“Ecologically, this is a win-win situation for everybody,” said Tom Stickles, a University Park resident who heads the town’s 9 Ponds steering committee. “Only thing we’re concerned about is preserving our stream. After two years of this debate, developers have come to [the] conclusion that peace among shareholders is a whole lot better.”
Stickles said University Park’s 9 Ponds committee, which includes developers of the nearby properties, town leaders and Prince George’s Department of Public Works, has funded and completed engineering, traffic and land-use studies for the project. Stickles said it is only a matter of the county giving a final stamp of approval to develop a detailed site plan for the planning board and to seek federal and state grant funding sources for the $500,000 pond.
Apart from digging ditches to divert water runoff from developed parking lots and buildings into the pond, Stickles and University Park residents say the pond project would mitigate overflow into Wells Run, the stream that runs from University Park through Hyattsville and into the Anacostia.
William Hockberger, a University Park resident of 39 years, said whenever there is heavy rainfall, Wells Run is flooded because of erosion and vegetation that has grown into the stream, causing a backup of water flowing onto neighbors’ yards and basements.
“This shouldn’t happen.
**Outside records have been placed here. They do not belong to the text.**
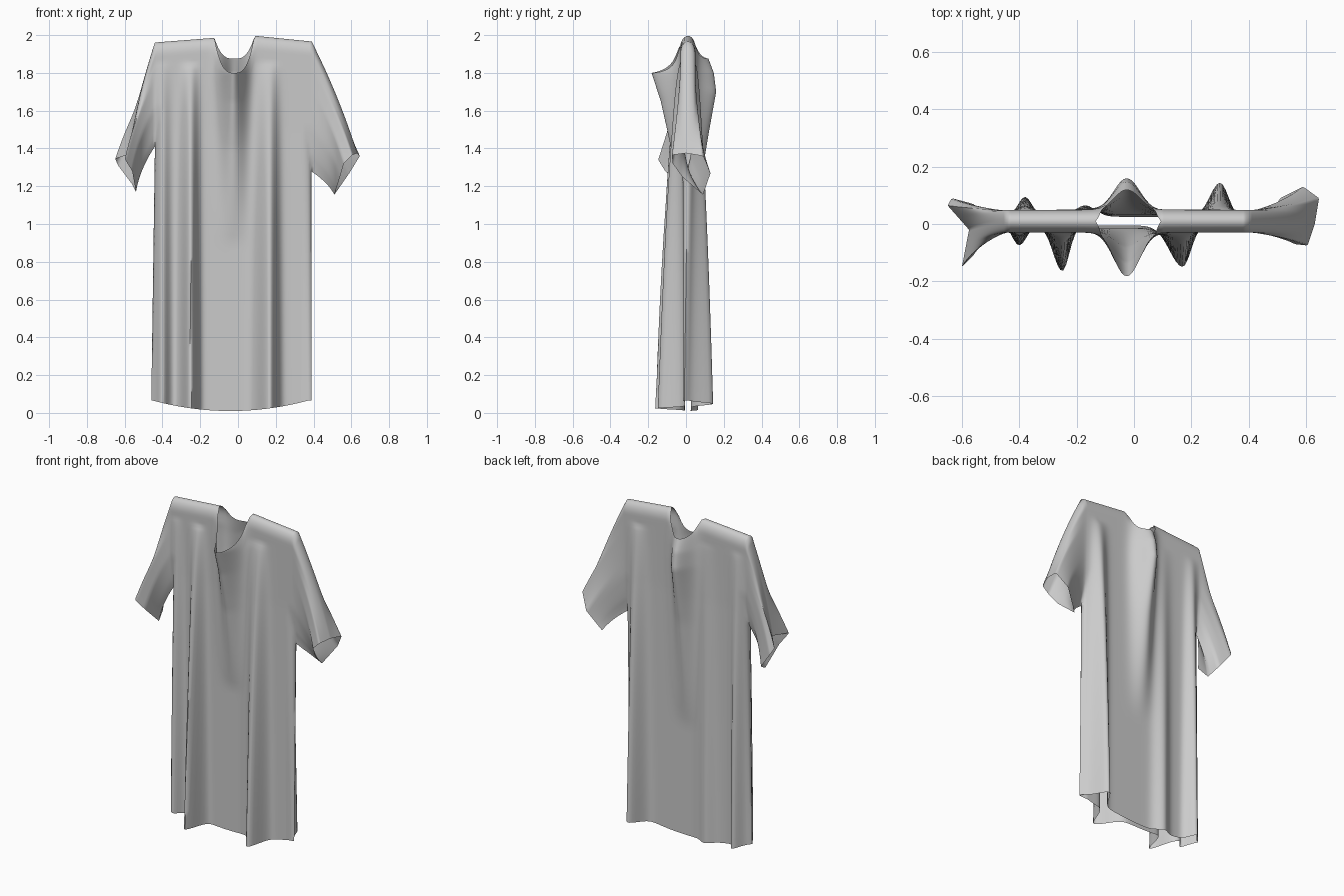
import bpy
import bmesh
from math import exp, sqrt
from mathutils import Vector

cube = bpy.data.objects.get("Cube")
if cube:
    bpy.data.objects.remove(cube)

cloth = bpy.data.materials.new("light grey cloth")
cloth.use_nodes = True
cloth.diffuse_color = (0.6, 0.6, 0.6, 1)
cloth.node_tree.nodes["Principled BSDF"].inputs["Base Color"].default_value = (0.6, 0.6, 0.6, 1)

COLS, ROWS, RINGS = 84, 60, 14
NECK_X, NECK_R = -0.02, 0.105


def ramp(points, t):
    """Piecewise linear value through (position, value) pairs."""
    if t <= points[0][0]:
        return points[0][1]
    for (a, va), (b, vb) in zip(points, points[1:]):
        if t <= b:
            return va + (vb - va) * (t - a) / (b - a)
    return points[-1][1]


# Hanging folds: centre x, depth at hem, width on its right and left
FRONT_FOLDS = [(-0.40, 0.07, 0.035, 0.035), (-0.25, 0.16, 0.045, 0.035),
               (0.17, 0.145, 0.065, 0.04)]
BACK_FOLDS = [(-0.38, 0.07, 0.035, 0.035), (-0.17, 0.04, 0.05, 0.05),
              (0.30, 0.12, 0.05, 0.04)]
# Depth of the loose fold below the neckline, by height
FRONT_NECK = [(0.9, 0), (1.4, 0.06), (1.65, 0.11), (1.8, 0.155), (1.9, 0.1), (1.98, 0)]
BACK_NECK = [(0.7, 0), (1.35, 0.06), (1.7, 0.115), (1.8, 0.1), (1.9, 0.06), (1.98, 0)]


def bump(x, centre, wide_a, wide_b):
    return exp(-((x - centre) / (wide_a if x < centre else wide_b)) ** 2)


def top_edge(x, front):
    s = (x - NECK_X) / NECK_R
    if abs(s) < 1:
        return 1.985 - (0.185 if front else 0.11) * (1 - abs(s) ** 3)
    return ramp([(-0.45, 1.96), (-0.13, 1.985), (0.08, 1.997), (0.4, 1.965)], x)


def hem(x):
    return 0.01 + 0.055 * min(1, abs(x + 0.03) / 0.4) ** 2


def panel_point(u, v, front):
    """Point of the front or back panel, u across and v up."""
    x = -0.44 + 0.83 * u
    low = hem(x)
    z = low + (top_edge(x, front) - low) * (1 - (1 - v) ** 1.7)
    flare = max(0, 1 - z / 1.4)
    x -= 0.02 * flare * (1 - u)
    pit = 1.42 if u < 0.5 else 1.31
    # Panels close at the side seams and along the shoulders
    open_side = min(1, max(0, z - pit) / 0.2)
    edge = min(u, 1 - u) / 0.06
    side = 1 if edge >= 1 else sqrt(1 - (1 - edge) ** 2)
    side = max(side, sqrt(open_side))
    drop = (1.985 if abs(x - NECK_X) < NECK_R else top_edge(x, front)) - z
    crown = 1 if drop > 0.07 else sqrt(max(0, 1 - (1 - drop / 0.07) ** 2))
    folds = FRONT_FOLDS if front else BACK_FOLDS
    fan = max(0, 1 - z / 1.85) ** 0.6
    y = ramp([(0, 0.015), (1.5, 0.03), (2, 0.042)], z)
    y += sum(d * fan * bump(x, c, a, b) for c, d, a, b in folds)
    y += ramp(FRONT_NECK if front else BACK_NECK, z) * bump(x, NECK_X - 0.005, 0.065, 0.065)
    middle = 0.01 - 0.02 * flare * (1 if u > 0.5 else 0) * max(0, 1 - edge)
    sign = -1 if front else 1
    return Vector((x, middle + sign * y * side * crown, z))


def along(points, f):
    """Point at fraction f of a polyline's length."""
    lengths = [(b - a).length for a, b in zip(points, points[1:])]
    goal = f * sum(lengths)
    for a, b, d in zip(points, points[1:], lengths):
        if goal <= d:
            return a.lerp(b, goal / d)
        goal -= d
    return points[-1].copy()


def sheet(bm, grid):
    rows = [[bm.verts.new(p) for p in line] for line in grid]
    for r, s in zip(rows, rows[1:]):
        for i in range(len(r) - 1):
            bm.faces.new((r[i], r[i + 1], s[i + 1], s[i]))


def sleeve(bm, front_edge, back_edge, pit, cuff):
    """Loft from the armhole loop to the cuff loop."""
    first = next(i for i, p in enumerate(front_edge) if p.z > pit) - 1
    n = len(front_edge)
    hole = front_edge[first:] + back_edge[first:n - 1][::-1]
    half = n - 1 - first
    cuff = [Vector(p) for p in cuff]
    peak = max(range(len(cuff)), key=lambda i: cuff[i].z)

    def side_targets(loop, line):
        total = sum((b - a).length for a, b in zip(loop, loop[1:]))
        run, out = 0, [line[0]]
        for a, b in zip(loop, loop[1:]):
            run += (b - a).length
            out.append(along(line, min(1, run / total)))
        return out

    target = side_targets(hole[:half + 1], cuff[:peak + 1])
    target += side_targets(hole[half:], cuff[peak:])[1:]
    grid = []
    for k in range(RINGS + 1):
        t = k / RINGS
        ring = []
        for a, b in zip(hole, target):
            p = a.lerp(b, t)
            p.y = a.y + (b.y - a.y) * t ** 1.25
            p.x += (0.06 if b.x > 0 else -0.06) * t * (1 - t)
            ring.append(p)
        grid.append(ring)
    sheet(bm, grid)


# Body panels
bm = bmesh.new()
panels = {}
for front in (True, False):
    panels[front] = [[panel_point(i / COLS, j / ROWS, front) for i in range(COLS + 1)]
                     for j in range(ROWS + 1)]
    sheet(bm, panels[front])

# Sleeves, cuff points run from the underside round the front, top and back
right_cuff = [(-0.54, 0.0, 1.17), (-0.56, -0.11, 1.28), (-0.60, -0.15, 1.345),
              (-0.575, -0.02, 1.37), (-0.65, 0.065, 1.345), (-0.635, 0.09, 1.31),
              (-0.56, 0.07, 1.21), (-0.54, 0.0, 1.17)]
left_cuff = [(0.51, 0.09, 1.155), (0.54, -0.02, 1.25), (0.56, -0.07, 1.32),
             (0.605, -0.075, 1.365), (0.63, 0.0, 1.375), (0.645, 0.09, 1.36),
             (0.59, 0.13, 1.27), (0.51, 0.09, 1.155)]
for column, pit, cuff in ((0, 1.42, right_cuff), (COLS, 1.31, left_cuff)):
    sleeve(bm, [r[column] for r in panels[True]], [r[column] for r in panels[False]], pit, cuff)

# Sew the seams
bmesh.ops.remove_doubles(bm, verts=bm.verts, dist=0.0008)
bmesh.ops.recalc_face_normals(bm, faces=bm.faces)
mesh = bpy.data.meshes.new("shirt")
bm.to_mesh(mesh)
bm.free()
mesh.materials.append(cloth)
shirt = bpy.data.objects.new("shirt", mesh)
bpy.context.collection.objects.link(shirt)
bpy.context.view_layer.objects.active = shirt
shirt.select_set(True)
bpy.ops.object.shade_smooth_by_angle(angle=1.2)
This is purely a result of inattention,” he said. “The trees are really impeding the flow of water and causing a lot of turbulence.”
Hockberger said he is happy to know about the project, which offers a large pool of water that the stream can flow into without being backed up.
“We’re working on the 9 Ponds agreement that would control the volumes of water and allow us to moderate the volumes of water, which should reduce the flooding in that area,” said Len Carey, a University Park Ward 4 councilman. “We’re maintaining our reserve for work on the stream. It takes time to make these things happen.”
Stickles said the committee hopes to bring a site plan to the county’s planning board by October, estimating a completed project by early 2014.
Stickles said that the capacity of Wells Run is 18,000 gallons a minute but that it acquires 24,000 gallons a minute during heavy rains. With 9 Ponds, the flow would be reduced to about 14,000 gallons per minute, he said.
The 9 Ponds plan calls for 4.5 acres of water and the rest to be open space for recreation. Developers have been supportive, he said, because the project would allow them to direct their development runoff to the pond rather than building underground water storage units for future developed parcels.
Stickles said it is unique to have residents, county officials and developers working together on a common project.
“Community organizers, environmentalists, developers and county government have decided that the best way forward is to cooperate,” he said.